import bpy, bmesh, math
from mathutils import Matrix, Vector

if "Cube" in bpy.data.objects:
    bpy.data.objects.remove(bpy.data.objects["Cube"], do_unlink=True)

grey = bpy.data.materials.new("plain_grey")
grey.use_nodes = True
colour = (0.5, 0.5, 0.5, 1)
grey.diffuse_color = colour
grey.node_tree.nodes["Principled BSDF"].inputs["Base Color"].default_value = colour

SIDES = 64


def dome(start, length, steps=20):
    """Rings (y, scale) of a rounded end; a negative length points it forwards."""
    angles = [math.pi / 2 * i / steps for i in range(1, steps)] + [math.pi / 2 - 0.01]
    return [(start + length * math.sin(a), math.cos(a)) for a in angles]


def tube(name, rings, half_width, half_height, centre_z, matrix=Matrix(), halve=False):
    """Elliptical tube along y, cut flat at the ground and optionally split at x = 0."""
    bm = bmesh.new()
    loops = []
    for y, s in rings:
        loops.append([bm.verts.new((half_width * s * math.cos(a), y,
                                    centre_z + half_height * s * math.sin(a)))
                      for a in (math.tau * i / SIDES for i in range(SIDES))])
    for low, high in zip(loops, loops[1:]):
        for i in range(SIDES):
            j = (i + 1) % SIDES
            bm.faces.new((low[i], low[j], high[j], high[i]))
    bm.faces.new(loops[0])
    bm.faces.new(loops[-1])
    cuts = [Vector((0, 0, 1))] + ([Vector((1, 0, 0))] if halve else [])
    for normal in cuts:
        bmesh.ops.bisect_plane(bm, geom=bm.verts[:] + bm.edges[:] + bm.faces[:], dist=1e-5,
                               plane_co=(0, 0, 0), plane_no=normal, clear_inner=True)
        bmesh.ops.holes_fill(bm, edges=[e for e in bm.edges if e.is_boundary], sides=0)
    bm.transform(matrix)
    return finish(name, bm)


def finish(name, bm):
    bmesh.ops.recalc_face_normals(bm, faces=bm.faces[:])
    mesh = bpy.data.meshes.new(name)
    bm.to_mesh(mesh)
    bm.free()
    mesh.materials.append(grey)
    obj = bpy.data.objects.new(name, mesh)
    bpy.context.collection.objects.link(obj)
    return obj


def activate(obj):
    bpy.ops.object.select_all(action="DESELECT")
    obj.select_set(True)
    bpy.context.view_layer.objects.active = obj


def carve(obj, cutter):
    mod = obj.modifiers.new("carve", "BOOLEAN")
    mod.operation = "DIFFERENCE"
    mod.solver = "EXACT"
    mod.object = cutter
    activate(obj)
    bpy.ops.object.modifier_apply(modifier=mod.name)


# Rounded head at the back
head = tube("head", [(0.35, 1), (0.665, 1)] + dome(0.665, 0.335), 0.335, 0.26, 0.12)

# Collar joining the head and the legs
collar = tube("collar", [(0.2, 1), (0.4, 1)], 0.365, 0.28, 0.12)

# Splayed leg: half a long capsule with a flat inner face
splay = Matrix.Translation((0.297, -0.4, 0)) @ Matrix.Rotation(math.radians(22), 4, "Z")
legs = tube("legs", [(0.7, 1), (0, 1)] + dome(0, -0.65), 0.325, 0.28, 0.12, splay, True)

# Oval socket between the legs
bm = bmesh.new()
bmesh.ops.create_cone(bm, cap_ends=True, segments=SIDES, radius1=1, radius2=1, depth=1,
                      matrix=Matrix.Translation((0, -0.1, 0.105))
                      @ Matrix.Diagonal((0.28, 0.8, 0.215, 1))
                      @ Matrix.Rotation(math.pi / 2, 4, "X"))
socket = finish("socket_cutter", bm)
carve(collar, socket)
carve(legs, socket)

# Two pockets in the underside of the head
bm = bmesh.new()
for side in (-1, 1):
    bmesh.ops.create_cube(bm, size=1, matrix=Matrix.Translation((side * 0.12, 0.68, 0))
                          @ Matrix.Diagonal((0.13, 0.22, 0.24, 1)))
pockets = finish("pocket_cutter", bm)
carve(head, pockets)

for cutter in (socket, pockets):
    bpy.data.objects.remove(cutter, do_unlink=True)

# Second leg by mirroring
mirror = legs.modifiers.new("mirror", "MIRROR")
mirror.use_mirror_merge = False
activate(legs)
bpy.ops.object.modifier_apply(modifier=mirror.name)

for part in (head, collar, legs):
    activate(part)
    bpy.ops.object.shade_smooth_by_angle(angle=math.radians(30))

·····

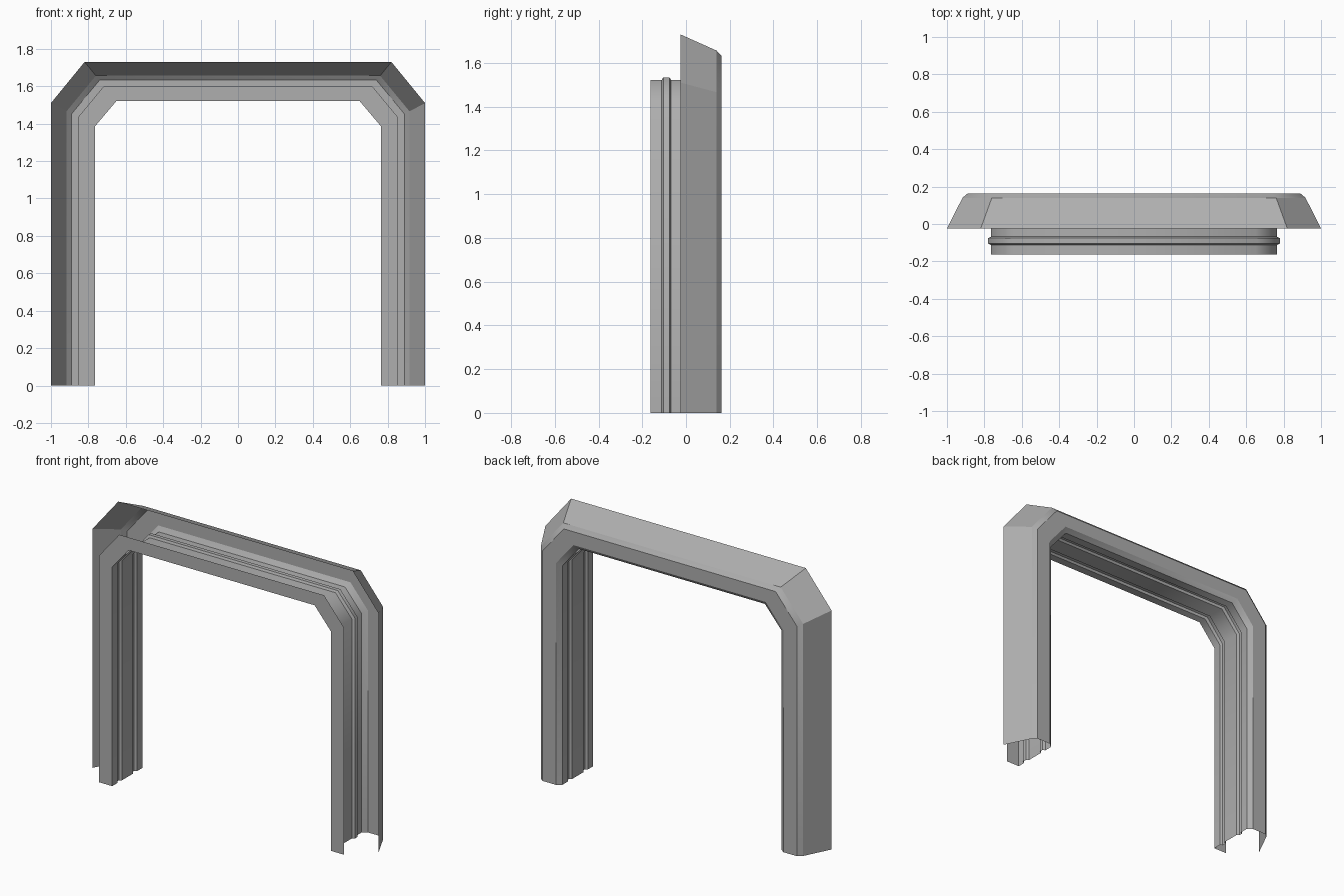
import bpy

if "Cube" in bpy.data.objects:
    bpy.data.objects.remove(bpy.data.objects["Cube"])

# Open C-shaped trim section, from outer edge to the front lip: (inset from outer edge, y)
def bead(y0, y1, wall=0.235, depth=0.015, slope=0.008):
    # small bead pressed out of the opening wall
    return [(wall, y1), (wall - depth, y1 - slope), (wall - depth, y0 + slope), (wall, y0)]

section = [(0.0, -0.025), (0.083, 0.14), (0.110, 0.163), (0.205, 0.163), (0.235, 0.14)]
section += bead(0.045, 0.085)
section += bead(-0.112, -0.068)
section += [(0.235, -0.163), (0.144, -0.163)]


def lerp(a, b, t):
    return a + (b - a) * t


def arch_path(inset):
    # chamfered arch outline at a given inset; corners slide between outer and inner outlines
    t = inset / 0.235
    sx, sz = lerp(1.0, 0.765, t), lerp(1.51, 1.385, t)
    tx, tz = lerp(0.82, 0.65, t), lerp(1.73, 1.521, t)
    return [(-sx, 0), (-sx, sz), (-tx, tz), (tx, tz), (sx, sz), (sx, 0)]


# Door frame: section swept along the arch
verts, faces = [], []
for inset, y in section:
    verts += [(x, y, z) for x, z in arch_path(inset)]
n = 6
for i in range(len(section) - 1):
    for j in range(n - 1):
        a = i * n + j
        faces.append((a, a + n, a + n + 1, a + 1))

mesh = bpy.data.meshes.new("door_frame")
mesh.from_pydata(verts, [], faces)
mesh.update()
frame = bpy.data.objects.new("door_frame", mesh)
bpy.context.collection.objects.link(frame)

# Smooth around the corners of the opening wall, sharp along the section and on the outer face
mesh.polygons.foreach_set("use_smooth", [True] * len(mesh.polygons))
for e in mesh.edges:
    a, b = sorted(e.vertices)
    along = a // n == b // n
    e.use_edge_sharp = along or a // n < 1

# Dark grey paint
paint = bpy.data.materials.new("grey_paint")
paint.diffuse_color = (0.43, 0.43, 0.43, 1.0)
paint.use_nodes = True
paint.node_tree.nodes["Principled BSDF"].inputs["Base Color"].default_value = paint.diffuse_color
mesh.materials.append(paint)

·····

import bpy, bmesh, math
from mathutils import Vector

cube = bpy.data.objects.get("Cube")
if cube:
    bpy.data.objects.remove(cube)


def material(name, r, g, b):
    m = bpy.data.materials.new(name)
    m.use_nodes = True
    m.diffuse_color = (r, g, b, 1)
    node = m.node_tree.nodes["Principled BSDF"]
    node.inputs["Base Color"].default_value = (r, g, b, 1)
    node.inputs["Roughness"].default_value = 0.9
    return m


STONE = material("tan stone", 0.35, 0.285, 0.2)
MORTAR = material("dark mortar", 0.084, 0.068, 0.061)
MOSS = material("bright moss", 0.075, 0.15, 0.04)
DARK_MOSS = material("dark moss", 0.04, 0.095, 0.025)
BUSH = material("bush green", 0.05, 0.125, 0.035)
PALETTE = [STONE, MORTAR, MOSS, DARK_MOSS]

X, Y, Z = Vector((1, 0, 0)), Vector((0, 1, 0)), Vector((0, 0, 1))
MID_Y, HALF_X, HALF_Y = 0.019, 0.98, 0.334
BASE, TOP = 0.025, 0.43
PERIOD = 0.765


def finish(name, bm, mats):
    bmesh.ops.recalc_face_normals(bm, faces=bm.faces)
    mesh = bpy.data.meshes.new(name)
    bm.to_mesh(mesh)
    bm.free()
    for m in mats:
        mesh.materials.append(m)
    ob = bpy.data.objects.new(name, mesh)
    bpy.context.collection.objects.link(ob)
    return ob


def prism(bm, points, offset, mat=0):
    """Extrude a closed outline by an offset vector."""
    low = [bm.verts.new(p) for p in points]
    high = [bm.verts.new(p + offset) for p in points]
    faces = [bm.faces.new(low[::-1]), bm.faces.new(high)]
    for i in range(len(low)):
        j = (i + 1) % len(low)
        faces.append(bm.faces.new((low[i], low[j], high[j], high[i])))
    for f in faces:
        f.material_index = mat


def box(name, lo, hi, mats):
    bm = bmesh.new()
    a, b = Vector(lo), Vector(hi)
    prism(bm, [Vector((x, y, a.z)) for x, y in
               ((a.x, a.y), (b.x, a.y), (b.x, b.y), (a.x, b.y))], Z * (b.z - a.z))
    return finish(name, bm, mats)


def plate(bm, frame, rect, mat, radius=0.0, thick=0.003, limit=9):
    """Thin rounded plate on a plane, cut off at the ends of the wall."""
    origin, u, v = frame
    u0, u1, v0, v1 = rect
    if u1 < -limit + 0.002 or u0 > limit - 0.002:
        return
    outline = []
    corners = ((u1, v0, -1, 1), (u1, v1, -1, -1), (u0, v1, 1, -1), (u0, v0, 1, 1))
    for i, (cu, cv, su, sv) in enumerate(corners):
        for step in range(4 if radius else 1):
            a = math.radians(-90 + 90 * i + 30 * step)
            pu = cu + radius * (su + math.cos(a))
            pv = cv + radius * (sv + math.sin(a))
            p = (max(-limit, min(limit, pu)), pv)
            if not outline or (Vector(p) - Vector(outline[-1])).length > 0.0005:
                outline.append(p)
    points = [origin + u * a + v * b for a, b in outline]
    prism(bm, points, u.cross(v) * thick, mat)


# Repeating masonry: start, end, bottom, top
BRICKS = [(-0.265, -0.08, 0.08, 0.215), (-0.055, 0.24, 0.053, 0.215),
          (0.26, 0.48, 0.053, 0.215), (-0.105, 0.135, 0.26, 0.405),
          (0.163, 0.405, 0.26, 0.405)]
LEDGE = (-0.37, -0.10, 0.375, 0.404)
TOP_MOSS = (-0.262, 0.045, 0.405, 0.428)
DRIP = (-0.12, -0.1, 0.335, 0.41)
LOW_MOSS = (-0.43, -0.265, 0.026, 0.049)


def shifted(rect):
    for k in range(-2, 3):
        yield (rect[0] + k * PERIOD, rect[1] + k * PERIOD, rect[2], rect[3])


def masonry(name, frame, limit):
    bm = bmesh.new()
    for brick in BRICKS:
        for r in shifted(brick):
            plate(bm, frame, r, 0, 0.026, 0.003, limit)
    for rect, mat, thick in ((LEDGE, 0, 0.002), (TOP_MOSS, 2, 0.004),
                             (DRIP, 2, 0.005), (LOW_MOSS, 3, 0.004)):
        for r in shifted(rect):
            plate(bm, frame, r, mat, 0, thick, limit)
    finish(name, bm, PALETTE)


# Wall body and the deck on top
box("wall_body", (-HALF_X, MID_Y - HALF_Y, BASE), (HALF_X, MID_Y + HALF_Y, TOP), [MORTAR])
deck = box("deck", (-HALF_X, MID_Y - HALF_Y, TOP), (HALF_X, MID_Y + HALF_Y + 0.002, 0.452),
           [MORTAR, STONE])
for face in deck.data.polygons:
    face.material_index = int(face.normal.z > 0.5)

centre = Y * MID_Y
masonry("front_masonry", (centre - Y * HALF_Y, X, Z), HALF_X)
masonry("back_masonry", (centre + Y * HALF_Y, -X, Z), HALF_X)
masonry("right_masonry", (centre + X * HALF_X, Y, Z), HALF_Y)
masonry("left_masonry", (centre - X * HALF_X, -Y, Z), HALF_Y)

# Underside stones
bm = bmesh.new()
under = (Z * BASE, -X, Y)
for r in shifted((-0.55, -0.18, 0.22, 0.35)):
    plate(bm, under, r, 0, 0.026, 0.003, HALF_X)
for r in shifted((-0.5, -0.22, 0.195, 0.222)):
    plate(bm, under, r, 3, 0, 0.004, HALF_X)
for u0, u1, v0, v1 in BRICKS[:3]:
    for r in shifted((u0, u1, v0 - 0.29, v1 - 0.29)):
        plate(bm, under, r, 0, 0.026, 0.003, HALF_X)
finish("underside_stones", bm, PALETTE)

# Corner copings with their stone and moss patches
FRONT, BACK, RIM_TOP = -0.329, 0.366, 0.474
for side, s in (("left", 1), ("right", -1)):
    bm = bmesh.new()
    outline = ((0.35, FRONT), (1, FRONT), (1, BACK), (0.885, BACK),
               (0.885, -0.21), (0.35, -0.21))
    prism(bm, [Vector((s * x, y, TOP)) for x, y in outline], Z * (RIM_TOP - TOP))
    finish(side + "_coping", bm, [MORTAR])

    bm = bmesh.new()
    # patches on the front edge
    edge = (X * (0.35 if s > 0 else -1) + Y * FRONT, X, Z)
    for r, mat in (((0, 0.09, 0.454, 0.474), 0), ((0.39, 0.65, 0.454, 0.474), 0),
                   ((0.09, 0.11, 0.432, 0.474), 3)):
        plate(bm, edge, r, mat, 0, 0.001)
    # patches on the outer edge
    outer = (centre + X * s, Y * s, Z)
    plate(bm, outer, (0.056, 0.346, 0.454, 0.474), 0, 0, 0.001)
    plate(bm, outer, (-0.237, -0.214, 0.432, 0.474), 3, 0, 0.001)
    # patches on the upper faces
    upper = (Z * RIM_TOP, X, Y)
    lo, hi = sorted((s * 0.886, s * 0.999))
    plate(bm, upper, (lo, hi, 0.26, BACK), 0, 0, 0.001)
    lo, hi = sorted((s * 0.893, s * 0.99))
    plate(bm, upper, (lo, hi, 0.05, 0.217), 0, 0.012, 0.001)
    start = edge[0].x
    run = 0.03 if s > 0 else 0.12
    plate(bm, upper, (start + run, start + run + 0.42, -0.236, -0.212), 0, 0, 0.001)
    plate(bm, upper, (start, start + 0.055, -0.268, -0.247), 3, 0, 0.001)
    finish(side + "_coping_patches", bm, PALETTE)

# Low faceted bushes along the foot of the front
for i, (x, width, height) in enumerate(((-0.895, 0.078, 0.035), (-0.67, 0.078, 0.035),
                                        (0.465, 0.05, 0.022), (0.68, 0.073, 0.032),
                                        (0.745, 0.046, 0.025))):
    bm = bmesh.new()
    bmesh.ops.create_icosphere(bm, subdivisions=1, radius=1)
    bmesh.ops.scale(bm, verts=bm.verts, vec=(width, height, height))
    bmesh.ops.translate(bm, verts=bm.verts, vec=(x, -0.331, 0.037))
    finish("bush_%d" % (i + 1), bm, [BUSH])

·····

Give nothing but the count of lines in the listing above that hold the string "verts".

9